A bleak, bone-splintering revenge thriller as lawless and unforgiving as the 19th-century Australian outback it’s set in, The Nightingale offers no kind of easy viewing for the dog days of summer.
Subtle is also not really the word for the sophomore effort by Brisbane-born filmmaker Jennifer Kent (The Babadook), but there’s a grim sort of catharsis in her frontier-feminist tale of Clare (Game of Thrones’ Aisling Franciosi), a young Irish convict being held in indefinite indentured servitude in the furthest reaches of circa-1825 Tasmania.
Though she’s long ago earned her parole, a swaggering British Army lieutenant named Hawkins (Sam Claflin) likes keeping her around to sing the old homeland songs for his men — and when he’s the mood, make use of her body, too.
He’s the one holding the long-overdue papers that will finally set her free to start a real life with her husband and baby daughter, so Clare tries her best to please her captor, or at least keep him placated. But when it all comes to a head one terrible night, she’s left with almost nothing, except the single-minded mission to make these men suffer for what they’ve taken from her.
That’s when The Nightingale becomes, in its own harrowing way, a road movie, and the story of an unlikely friendship too: Desperate to catch up with Hawkins as he makes his way to a distant outpost to lock in the promotion he believes he’s more than due, Clare hires an Aboriginal tracker named Billy (the fantastic Baykali Ganambarr).

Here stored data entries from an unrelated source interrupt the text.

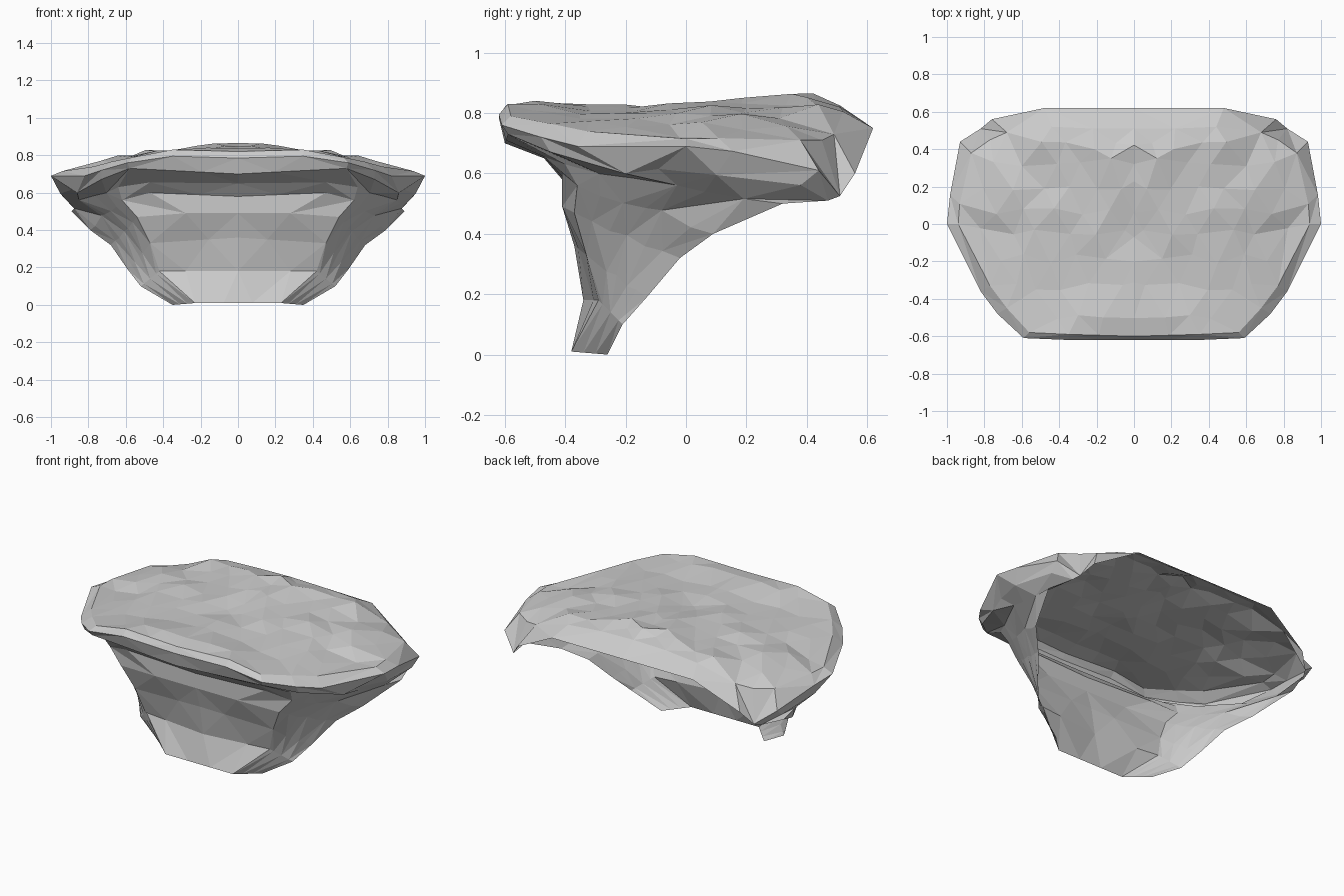
import bpy, bmesh, random
from mathutils import Vector
from mathutils.geometry import delaunay_2d_cdt

if "Cube" in bpy.data.objects:
    bpy.data.objects.remove(bpy.data.objects["Cube"])

random.seed(7)


def resample(pts, n):
    """n points evenly along a polyline, snapped to its corners where possible."""
    dist = [0.0]
    for a, b in zip(pts, pts[1:]):
        dist.append(dist[-1] + (b - a).length)
    out = []
    for i in range(n):
        d = dist[-1] * i / (n - 1)
        k = max(j for j in range(len(pts) - 1) if dist[j] <= d + 1e-9)
        t = min(1, (d - dist[k]) / (dist[k + 1] - dist[k]))
        out.append(pts[k].lerp(pts[k + 1], t))
    for k in range(1, len(pts) - 1):
        out[round(dist[k] / dist[-1] * (n - 1))] = pts[k].copy()
    return out


def make_row(corner, points):
    """Front part up to the corner point, then the side part."""
    pts = [Vector(p) for p in points]
    return resample(pts[:corner + 1], 4) + resample(pts[corner:], 7)[1:]


def add_strips(bm, rows):
    """Triangulated strips between rows of the right half."""
    grid = [[bm.verts.new(p) for p in r] for r in rows]
    for i, (lo, hi) in enumerate(zip(grid, grid[1:])):
        for j in range(len(lo) - 1):
            a, b, c, d = lo[j], lo[j + 1], hi[j + 1], hi[j]
            tris = ((a, b, c), (a, c, d)) if (i + j) % 2 else ((a, b, d), (b, c, d))
            for t in tris:
                bm.faces.new(t)


def finish(bm, name):
    """Weld the half, turn it into an object and mirror it."""
    bmesh.ops.remove_doubles(bm, verts=bm.verts, dist=0.0005)
    me = bpy.data.meshes.new(name)
    bm.to_mesh(me)
    bm.free()
    ob = bpy.data.objects.new(name, me)
    bpy.context.collection.objects.link(ob)
    mod = ob.modifiers.new("mirror", 'MIRROR')
    mod.merge_threshold = 0.001


# Rock wall: rows from the foot up to the overhang, each ending on the open back edge
wall = [
    (1, [(0, -.38, .01), (.23, -.38, .01), (.35, -.26, 0)]),
    (1, [(0, -.34, .18), (.42, -.29, .18), (.52, -.21, .10)]),
    (1, [(0, -.37, .36), (.47, -.33, .33), (.59, -.13, .19)]),
    (2, [(0, -.41, .49), (.28, -.41, .49), (.54, -.37, .47), (.68, -.02, .32)]),
    (2, [(0, -.41, .58), (.47, -.41, .60), (.62, -.36, .56), (.73, -.08, .47), (.79, .09, .40)]),
    (2, [(0, -.47, .65), (.47, -.47, .655), (.64, -.40, .63), (.85, -.03, .55), (.89, .32, .50)]),
    (1, [(0, -.60, .70), (.58, -.59, .73), (.73, -.45, .66), (.86, -.20, .61), (.95, .10, .60),
         (.92, .38, .57), (.84, .47, .51)]),
]
rows = [make_row(*w) for w in wall]
for row in rows[2:]:
    for p in row[4:-1]:
        p.z += random.uniform(-.012, .012)
lip = make_row(2, [(0, -.62, .785), (.35, -.62, .795), (.59, -.61, .76), (.73, -.48, .72), (.82, -.36, .69),
                   (1, 0, .69), (.97, .28, .66), (.93, .44, .61), (.82, .51, .525)])
bm = bmesh.new()
add_strips(bm, rows + [lip])
finish(bm, "rock_wall")

# Ledge rim: from the lip inwards to the shoulder, round to the back centre
back = [(.76, .56, .60), (.48, .62, .75), (.24, .62, .75), (0, .62, .75)]
shoulder = make_row(2, [(0, -.6, .82), (.35, -.59, .83), (.56, -.58, .79), (.68, -.45, .765),
                        (.77, -.33, .74), (.94, 0, .715), (.92, .26, .72), (.87, .38, .71), (.77, .45, .71)])
shoulder += [Vector(p) for p in ((.68, .49, .73), (.44, .52, .805), (.22, .51, .82), (0, .51, .825))]
bm = bmesh.new()
add_strips(bm, [lip + [Vector(p) for p in back], shoulder])


# Ledge top: jittered points over a low dome, joined into random facets
def dome(x, y):
    z = .838 - .145 * x * x - 1.2 * max(0, y - .4) ** 2
    return z + .014 * min(1, max(-1, (y - .06) * 6)) + .02 * (y < -.42)


inner, inner_z = [], []
for j, y in enumerate((-.48, -.33, -.19, -.05, .08, .21, .33, .42)):
    for i in range(7):
        x = 0 if i == 0 else i * .145 - .07 * (j % 2) + random.uniform(-.03, .03)
        v = y + random.uniform(-.03, .03)
        limit = .9 - max(0, -v - .05) * .62 - max(0, v - .3) * 1.3
        if x < limit - .06:
            inner.append(Vector((x, v)))
            inner_z.append(dome(x, v) + random.uniform(-.018, .014))
edge = [p.xy for p in shoulder]
zs = [p.z for p in shoulder] + inner_z
co, _, faces, orig, _, _ = delaunay_2d_cdt(edge + inner, [], [list(range(len(edge)))], 1, 1e-5)
vs = [bm.verts.new((c.x, c.y, zs[o[0]])) for c, o in zip(co, orig)]
for f in faces:
    bm.faces.new([vs[k] for k in f])
finish(bm, "ledge_top")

Like her, Billy has spent most of his short life subject to the brutal whims of white men, though at first at least, he’s only reluctantly on board for the promise of a generous payout on the other side. But as they warily circle one another and begin to let some kind of trust in, it’s not hard to see them as the ragged, unsung heroes of a story in which colonialism isn’t just its own crime, it’s a convenient cover for the very worst of human nature.
At nearly 140 minutes, the narrative takes its time wending toward a final, inevitable confrontation, and the incidents that punctuate it can sometimes feel like singularly ugly stations of the cross to be marked off; a series of random man- and nature-made cruelties meted out without pity.
Claflin completely abandons the raffish Hugh Grant charm of roles in films like Me Before You for what seems like pure, unrelenting sociopathy; his casual sadism is appropriately chilling, if hardly nuanced. Kent also fumbles a little in the final act, over-gilding her multiple endings and adding sentiment where none is needed. But in its finest moments — particularly the raw, remarkable performances of Franciosi and Ganambarr — Nightingale sings. B